I always assumed that you had a massive pool of willing workers who have to be kept out with a fence . . .
Work is a four letter word
I favour going seasonal – we can’t expect to continue our privileged lifestyle – and would that be such a hardship?
Not at all – I used to look forward to winter because I like sprouts and root veg – not so much fun if it is all year round.
We have similar problems here, Quercus, and we can’t even blame Brexit. It seems stupidity needs no excuse.
One day the world will sort itself out. Probably. 🙂
One can hope.
We will. Be Pollyanna Positive!
I sure hope so.
We live in interesting times, for sure. Affordable housing and adequate pay for workers is a problem that is not getting any better over here. We are all going to have to get creative in the years ahead.
Yes, but creativity and politics don’t always coincide. I am going to develop a raised bed, no dig, automatic watering system for growing baby parsnips. After that I may move on to research a cure for stupidity. Before you ask, yes, I will try it out on myself first. 🙂
You are right, creativity and politics don’t always coincide. 🙂 Let me know how your parsnip experiment works. 🙂
Yes, not allowing asylum seekers to work while they are being processed (which seems to take years) does look like a classic case of self foot shooting. We can’t take relatives out for a meal at a favourite local hotel here because they can’t get staff. One of the problems of the mismatch between vacant jobs and hopeful jobseekers is that there is often nowhere for them to live if they need to move to get a job. In the good old days, you could always rent somewhere cheap.
I’m sure they could find somewhere if they wanted to rent a holiday cottage or an Air BnB. More of a problem if you live somewhere scenic, I expect.
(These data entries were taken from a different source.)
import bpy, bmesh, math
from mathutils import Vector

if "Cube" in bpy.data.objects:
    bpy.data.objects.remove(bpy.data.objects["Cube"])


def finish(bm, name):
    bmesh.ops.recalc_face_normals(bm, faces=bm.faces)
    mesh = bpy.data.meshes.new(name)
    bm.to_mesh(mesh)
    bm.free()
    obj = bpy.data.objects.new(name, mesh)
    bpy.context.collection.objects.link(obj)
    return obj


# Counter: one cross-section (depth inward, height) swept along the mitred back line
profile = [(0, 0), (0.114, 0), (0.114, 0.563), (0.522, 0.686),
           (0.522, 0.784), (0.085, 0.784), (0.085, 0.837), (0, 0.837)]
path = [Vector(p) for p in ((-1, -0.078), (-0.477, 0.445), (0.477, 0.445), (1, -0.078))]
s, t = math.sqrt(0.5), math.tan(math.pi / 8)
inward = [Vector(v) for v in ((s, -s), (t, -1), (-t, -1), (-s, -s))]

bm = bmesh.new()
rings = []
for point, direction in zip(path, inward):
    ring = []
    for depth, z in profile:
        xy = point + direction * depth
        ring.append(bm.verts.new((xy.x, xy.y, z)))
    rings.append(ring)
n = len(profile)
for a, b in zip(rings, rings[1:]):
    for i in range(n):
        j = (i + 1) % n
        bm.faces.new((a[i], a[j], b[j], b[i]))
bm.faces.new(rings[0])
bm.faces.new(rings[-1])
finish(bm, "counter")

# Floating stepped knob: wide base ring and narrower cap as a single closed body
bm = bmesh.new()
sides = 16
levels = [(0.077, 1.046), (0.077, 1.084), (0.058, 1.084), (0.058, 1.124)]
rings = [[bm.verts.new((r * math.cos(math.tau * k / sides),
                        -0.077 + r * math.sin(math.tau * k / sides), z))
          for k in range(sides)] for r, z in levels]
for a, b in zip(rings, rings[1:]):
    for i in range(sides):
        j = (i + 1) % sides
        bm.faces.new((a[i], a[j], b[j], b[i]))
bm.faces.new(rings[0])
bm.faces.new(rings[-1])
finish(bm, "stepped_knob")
Round here we don’t have too many people wanting to spend a nice relaxing week . . .